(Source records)
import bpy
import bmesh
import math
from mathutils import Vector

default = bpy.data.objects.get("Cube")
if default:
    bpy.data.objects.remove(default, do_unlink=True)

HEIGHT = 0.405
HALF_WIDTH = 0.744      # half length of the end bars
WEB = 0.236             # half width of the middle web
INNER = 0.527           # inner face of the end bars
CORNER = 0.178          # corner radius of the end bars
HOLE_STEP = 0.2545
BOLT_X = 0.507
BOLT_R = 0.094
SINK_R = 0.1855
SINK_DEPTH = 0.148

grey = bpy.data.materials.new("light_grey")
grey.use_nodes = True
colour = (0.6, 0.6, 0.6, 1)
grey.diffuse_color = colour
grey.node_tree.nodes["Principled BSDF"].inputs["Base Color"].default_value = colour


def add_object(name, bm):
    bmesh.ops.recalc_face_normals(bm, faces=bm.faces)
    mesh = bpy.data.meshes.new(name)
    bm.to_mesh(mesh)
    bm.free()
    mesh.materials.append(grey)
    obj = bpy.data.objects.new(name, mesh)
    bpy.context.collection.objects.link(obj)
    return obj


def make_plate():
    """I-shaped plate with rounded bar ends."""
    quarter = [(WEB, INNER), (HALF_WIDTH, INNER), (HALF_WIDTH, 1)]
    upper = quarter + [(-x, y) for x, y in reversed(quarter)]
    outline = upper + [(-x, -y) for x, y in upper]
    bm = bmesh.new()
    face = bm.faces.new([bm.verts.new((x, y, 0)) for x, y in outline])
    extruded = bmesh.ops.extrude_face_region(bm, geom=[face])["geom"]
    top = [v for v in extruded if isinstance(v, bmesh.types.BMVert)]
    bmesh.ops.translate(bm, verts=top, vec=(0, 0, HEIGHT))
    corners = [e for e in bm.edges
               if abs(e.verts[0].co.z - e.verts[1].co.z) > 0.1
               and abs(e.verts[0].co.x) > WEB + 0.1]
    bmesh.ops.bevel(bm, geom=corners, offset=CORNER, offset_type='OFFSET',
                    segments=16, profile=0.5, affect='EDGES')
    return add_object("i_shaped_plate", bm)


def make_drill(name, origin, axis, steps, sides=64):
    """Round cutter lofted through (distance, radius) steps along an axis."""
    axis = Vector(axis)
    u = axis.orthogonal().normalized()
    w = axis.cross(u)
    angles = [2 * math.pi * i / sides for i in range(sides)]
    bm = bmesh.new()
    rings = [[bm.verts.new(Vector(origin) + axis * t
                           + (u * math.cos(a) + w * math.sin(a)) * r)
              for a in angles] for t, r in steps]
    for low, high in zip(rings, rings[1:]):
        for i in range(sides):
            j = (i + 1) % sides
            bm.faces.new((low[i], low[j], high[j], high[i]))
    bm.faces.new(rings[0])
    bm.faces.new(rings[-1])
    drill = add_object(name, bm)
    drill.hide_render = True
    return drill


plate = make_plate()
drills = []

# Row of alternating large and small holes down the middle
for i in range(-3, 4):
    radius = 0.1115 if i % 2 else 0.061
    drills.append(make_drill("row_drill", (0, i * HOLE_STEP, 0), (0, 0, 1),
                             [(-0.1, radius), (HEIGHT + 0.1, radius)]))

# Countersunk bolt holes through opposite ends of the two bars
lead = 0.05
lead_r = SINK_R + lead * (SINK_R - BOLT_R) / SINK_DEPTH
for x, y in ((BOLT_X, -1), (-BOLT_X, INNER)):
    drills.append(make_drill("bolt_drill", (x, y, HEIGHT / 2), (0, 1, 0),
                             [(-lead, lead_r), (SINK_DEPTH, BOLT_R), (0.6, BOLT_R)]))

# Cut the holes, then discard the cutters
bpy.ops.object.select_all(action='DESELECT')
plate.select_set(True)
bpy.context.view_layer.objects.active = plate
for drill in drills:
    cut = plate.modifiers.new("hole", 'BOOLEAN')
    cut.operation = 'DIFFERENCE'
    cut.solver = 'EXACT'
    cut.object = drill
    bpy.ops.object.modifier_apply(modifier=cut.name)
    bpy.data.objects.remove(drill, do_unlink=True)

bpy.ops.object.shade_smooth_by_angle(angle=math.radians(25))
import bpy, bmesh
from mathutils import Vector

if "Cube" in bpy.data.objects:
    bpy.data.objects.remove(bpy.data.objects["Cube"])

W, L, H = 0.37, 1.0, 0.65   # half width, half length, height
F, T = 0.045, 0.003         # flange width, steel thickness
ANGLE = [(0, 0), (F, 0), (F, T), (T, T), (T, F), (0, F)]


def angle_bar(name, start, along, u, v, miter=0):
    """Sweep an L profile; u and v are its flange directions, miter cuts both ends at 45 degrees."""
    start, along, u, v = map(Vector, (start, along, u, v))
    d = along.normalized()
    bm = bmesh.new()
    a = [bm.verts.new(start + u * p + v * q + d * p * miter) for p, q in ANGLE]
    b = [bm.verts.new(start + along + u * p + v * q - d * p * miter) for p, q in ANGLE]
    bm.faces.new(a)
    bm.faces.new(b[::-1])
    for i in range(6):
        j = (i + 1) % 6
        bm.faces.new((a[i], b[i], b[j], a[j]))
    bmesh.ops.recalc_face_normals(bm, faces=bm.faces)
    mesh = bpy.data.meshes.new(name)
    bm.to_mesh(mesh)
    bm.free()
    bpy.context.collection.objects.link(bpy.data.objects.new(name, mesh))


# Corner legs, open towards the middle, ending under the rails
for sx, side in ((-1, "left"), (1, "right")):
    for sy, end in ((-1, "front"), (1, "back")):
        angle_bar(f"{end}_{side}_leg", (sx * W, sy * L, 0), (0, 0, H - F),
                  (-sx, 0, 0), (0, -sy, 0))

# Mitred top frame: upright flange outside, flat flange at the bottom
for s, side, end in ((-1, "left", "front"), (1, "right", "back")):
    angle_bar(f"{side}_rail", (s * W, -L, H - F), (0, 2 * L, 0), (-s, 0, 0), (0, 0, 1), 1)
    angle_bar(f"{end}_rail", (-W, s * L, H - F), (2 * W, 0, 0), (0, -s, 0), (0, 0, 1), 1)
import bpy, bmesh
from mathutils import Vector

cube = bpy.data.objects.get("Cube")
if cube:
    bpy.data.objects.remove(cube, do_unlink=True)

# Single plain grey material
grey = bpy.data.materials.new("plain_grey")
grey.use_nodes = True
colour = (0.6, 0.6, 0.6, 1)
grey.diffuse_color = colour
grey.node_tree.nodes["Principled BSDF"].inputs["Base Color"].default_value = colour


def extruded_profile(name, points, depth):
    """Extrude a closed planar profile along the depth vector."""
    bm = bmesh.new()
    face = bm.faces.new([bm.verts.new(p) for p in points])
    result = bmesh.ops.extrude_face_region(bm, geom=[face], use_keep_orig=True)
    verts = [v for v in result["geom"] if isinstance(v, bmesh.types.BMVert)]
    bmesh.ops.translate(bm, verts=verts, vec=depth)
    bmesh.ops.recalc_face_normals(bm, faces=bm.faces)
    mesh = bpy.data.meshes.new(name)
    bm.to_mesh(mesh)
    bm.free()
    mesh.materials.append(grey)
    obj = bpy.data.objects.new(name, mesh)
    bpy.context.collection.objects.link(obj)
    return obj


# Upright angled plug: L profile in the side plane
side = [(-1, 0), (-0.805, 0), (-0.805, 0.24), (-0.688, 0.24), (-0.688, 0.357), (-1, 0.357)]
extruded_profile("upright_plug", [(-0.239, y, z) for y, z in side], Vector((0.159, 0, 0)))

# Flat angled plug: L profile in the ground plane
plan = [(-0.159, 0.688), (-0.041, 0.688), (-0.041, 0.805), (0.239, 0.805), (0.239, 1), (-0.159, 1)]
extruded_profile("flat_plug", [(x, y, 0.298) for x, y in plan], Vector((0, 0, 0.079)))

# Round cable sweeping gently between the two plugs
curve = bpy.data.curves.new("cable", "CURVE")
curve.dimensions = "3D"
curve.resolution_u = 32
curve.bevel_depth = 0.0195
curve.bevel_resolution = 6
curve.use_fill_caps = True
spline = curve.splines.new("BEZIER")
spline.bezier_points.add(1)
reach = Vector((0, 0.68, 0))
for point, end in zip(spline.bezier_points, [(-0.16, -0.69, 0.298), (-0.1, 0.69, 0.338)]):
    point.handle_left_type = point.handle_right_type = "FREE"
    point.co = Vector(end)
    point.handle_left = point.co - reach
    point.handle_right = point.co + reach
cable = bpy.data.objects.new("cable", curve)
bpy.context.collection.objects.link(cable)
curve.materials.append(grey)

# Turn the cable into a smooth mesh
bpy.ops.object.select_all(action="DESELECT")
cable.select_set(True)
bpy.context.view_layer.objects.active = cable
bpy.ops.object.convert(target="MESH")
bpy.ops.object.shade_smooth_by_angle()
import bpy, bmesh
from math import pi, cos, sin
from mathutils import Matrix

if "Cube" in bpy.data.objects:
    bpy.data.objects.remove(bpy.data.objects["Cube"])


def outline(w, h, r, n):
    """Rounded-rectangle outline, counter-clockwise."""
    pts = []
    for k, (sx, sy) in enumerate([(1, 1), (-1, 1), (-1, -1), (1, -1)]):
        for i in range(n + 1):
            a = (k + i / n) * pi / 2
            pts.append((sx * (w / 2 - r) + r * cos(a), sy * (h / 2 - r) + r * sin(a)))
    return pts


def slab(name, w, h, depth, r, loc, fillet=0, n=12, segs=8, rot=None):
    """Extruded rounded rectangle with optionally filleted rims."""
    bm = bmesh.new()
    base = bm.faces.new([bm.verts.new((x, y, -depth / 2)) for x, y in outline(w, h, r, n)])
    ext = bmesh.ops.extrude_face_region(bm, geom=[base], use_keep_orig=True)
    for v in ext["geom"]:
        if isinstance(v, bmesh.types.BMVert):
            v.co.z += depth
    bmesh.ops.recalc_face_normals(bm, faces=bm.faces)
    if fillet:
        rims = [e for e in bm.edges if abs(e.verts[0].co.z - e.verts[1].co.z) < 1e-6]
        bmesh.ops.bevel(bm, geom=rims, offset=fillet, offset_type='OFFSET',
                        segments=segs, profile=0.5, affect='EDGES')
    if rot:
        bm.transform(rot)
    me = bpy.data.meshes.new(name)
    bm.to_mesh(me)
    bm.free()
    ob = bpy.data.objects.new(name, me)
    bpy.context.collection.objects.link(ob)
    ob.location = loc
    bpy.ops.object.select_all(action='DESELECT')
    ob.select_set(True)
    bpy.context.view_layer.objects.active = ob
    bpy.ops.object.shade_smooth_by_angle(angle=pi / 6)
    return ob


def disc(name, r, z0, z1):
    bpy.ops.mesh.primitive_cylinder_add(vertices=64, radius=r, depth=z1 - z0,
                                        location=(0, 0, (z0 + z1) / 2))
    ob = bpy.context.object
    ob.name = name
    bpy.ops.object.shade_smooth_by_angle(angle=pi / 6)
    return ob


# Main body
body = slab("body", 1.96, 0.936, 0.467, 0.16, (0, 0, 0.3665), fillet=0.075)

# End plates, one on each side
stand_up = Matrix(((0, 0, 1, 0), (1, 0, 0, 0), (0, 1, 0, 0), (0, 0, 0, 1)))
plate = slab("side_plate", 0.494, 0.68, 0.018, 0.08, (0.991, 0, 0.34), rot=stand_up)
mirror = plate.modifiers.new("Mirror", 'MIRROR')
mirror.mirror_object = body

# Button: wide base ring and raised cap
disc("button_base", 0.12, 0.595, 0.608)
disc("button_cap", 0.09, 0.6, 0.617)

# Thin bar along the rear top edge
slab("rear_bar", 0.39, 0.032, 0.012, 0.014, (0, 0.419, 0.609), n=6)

◆ **What is needed**
Filter the entries down to the lines that include the string "rims".

◆ **Result for this exercise**
    """Extruded rounded rectangle with optionally filleted rims."""
        rims = [e for e in bm.edges if abs(e.verts[0].co.z - e.verts[1].co.z) < 1e-6]
        bmesh.ops.bevel(bm, geom=rims, offset=fillet, offset_type='OFFSET',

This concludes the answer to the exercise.